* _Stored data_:
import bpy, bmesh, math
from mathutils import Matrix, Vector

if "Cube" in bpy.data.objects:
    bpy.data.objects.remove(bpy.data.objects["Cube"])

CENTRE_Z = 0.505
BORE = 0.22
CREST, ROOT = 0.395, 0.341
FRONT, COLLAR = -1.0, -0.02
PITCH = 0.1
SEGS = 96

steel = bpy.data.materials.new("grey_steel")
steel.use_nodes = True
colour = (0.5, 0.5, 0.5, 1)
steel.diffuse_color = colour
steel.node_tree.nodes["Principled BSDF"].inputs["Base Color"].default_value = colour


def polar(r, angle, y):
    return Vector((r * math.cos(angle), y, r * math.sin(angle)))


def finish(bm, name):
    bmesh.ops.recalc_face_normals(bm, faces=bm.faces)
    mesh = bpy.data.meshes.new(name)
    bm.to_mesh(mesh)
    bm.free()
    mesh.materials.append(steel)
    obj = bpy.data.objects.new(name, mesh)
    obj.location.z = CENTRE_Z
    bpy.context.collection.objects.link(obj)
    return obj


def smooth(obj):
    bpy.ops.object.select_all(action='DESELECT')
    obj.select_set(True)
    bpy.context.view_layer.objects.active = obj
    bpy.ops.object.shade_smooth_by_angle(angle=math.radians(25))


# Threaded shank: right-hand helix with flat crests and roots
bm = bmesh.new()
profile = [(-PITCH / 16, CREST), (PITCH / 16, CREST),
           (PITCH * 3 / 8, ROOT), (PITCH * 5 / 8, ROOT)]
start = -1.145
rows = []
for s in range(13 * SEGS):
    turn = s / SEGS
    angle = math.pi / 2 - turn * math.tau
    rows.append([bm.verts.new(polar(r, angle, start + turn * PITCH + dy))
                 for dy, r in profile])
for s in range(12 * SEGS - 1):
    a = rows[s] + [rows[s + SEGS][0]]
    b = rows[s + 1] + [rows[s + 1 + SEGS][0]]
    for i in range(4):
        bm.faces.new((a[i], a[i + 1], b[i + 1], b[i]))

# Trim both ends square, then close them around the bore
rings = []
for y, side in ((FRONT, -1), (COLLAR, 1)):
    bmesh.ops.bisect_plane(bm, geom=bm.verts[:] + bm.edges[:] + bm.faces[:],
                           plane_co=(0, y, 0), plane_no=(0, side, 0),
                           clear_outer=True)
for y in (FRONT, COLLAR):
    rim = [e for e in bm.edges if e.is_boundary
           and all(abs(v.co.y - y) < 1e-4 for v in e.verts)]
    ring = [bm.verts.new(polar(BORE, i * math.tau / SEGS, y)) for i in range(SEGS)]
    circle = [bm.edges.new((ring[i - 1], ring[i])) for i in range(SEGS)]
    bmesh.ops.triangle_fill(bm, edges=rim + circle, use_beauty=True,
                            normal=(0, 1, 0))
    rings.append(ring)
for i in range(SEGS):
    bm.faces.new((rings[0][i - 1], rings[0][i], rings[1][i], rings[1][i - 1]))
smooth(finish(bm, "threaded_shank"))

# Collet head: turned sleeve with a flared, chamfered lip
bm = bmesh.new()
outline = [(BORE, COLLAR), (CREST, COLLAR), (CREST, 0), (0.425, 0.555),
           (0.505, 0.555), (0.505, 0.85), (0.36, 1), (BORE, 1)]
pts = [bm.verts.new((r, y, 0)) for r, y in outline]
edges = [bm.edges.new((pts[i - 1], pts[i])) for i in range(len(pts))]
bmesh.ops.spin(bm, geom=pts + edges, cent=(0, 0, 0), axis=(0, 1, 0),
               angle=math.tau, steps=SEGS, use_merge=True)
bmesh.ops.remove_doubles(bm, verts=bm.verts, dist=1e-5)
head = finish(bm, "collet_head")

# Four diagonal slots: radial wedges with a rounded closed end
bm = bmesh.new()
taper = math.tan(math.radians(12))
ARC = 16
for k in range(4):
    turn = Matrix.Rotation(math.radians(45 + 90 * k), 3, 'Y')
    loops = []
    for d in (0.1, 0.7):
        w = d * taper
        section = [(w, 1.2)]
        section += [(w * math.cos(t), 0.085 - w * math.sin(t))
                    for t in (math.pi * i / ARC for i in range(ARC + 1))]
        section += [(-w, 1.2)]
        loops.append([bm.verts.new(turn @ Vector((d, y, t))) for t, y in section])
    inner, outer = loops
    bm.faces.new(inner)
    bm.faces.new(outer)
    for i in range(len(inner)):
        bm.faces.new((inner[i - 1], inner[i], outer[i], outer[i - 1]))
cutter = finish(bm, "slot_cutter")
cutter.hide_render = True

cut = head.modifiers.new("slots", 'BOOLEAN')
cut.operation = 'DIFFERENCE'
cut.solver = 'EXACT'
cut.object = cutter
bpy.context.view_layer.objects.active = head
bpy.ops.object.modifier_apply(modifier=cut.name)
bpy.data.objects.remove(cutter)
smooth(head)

* * *

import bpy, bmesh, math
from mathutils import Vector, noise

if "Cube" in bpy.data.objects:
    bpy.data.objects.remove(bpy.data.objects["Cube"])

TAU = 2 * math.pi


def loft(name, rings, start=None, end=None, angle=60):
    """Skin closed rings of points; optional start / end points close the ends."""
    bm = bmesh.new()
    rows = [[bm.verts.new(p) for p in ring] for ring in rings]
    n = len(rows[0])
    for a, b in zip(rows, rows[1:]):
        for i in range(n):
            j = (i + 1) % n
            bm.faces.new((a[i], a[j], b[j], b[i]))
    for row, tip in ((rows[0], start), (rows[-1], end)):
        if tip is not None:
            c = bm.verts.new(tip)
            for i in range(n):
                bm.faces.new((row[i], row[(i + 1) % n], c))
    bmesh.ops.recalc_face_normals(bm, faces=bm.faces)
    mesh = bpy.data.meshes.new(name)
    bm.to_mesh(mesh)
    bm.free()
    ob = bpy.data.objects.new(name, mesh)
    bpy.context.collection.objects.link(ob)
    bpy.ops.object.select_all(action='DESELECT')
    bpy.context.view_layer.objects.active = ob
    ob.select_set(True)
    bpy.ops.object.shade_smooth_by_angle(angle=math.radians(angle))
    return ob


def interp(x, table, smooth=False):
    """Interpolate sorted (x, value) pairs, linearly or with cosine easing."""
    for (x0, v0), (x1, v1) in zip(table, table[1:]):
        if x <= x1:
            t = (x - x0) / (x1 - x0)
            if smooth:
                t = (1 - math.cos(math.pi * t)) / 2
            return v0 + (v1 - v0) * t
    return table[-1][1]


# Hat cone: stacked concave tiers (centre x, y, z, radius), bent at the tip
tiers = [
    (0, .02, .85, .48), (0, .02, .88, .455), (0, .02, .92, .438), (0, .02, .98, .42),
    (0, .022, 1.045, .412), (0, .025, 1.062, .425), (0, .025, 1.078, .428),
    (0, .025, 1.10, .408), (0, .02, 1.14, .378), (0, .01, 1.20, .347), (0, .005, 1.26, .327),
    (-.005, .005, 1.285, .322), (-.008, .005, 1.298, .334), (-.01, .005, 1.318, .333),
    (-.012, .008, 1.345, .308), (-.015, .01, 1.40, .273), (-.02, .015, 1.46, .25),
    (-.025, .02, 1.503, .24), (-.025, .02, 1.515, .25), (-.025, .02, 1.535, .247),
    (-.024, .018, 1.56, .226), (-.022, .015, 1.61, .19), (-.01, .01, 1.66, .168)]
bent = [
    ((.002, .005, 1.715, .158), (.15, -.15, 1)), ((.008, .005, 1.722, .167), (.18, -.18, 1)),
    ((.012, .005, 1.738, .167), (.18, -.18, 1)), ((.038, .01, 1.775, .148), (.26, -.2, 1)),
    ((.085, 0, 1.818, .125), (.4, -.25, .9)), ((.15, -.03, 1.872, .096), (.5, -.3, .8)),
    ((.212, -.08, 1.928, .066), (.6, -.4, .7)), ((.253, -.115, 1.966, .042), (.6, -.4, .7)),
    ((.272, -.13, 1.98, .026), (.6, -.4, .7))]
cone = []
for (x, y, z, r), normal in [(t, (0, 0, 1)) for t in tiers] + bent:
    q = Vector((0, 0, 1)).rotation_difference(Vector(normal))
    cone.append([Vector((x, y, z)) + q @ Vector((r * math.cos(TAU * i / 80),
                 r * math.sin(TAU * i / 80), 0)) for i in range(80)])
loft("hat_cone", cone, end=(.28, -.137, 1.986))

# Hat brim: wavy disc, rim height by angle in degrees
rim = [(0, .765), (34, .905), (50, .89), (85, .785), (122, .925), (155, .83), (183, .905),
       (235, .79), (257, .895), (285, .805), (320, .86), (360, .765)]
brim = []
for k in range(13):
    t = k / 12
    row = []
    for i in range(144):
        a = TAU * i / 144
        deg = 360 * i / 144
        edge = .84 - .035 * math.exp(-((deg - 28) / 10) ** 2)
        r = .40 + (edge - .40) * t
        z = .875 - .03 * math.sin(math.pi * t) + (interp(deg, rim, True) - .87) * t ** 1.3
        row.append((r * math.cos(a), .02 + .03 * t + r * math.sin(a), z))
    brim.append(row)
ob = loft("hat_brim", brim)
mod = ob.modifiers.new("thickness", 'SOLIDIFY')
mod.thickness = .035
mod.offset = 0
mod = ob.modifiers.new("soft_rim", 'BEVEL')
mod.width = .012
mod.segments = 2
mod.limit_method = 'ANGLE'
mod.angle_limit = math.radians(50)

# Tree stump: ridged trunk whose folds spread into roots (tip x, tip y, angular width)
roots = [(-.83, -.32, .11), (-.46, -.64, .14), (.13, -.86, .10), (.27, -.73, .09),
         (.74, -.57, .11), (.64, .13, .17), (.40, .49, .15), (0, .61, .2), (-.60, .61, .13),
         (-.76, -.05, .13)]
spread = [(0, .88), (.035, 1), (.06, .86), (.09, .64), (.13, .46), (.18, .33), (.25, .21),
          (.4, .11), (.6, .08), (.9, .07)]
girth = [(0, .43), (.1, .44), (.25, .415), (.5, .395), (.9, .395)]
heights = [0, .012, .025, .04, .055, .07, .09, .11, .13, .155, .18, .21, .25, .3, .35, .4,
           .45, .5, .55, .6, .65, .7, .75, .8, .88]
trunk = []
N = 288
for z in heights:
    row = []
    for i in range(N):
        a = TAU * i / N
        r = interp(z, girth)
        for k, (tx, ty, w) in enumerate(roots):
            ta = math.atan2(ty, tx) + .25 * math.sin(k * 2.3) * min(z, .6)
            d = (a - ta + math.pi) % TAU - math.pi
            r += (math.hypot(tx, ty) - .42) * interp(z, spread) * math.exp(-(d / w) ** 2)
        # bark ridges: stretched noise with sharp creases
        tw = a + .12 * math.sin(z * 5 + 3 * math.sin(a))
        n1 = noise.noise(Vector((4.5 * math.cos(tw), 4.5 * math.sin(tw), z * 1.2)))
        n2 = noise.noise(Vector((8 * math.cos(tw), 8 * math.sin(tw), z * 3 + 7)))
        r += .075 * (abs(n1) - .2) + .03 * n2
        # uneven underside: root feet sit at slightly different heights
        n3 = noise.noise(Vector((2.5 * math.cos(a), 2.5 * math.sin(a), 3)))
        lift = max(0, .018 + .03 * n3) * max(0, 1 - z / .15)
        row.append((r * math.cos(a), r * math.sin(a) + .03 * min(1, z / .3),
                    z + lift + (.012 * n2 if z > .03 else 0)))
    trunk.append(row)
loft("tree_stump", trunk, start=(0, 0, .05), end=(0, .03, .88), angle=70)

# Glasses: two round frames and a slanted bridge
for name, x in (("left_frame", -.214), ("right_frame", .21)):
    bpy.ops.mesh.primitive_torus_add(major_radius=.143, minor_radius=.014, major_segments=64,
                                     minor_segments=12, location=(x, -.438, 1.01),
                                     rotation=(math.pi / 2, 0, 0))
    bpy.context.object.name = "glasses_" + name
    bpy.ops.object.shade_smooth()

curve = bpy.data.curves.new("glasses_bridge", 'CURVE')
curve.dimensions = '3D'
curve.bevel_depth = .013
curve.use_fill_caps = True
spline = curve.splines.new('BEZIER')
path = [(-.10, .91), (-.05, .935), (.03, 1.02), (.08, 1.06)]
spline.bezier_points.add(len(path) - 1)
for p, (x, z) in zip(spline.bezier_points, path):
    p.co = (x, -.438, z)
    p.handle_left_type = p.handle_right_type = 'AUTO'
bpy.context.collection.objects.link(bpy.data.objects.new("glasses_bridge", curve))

* _Assignment_:
When you reach the line with "start = -1.145" in the records above, start writing out lines exactly, and stop once the line with "for dy, r in profile])" has been written; include nothing else.

* _Answer for the task_:
start = -1.145
rows = []
for s in range(13 * SEGS):
    turn = s / SEGS
    angle = math.pi / 2 - turn * math.tau
    rows.append([bm.verts.new(polar(r, angle, start + turn * PITCH + dy))
                 for dy, r in profile])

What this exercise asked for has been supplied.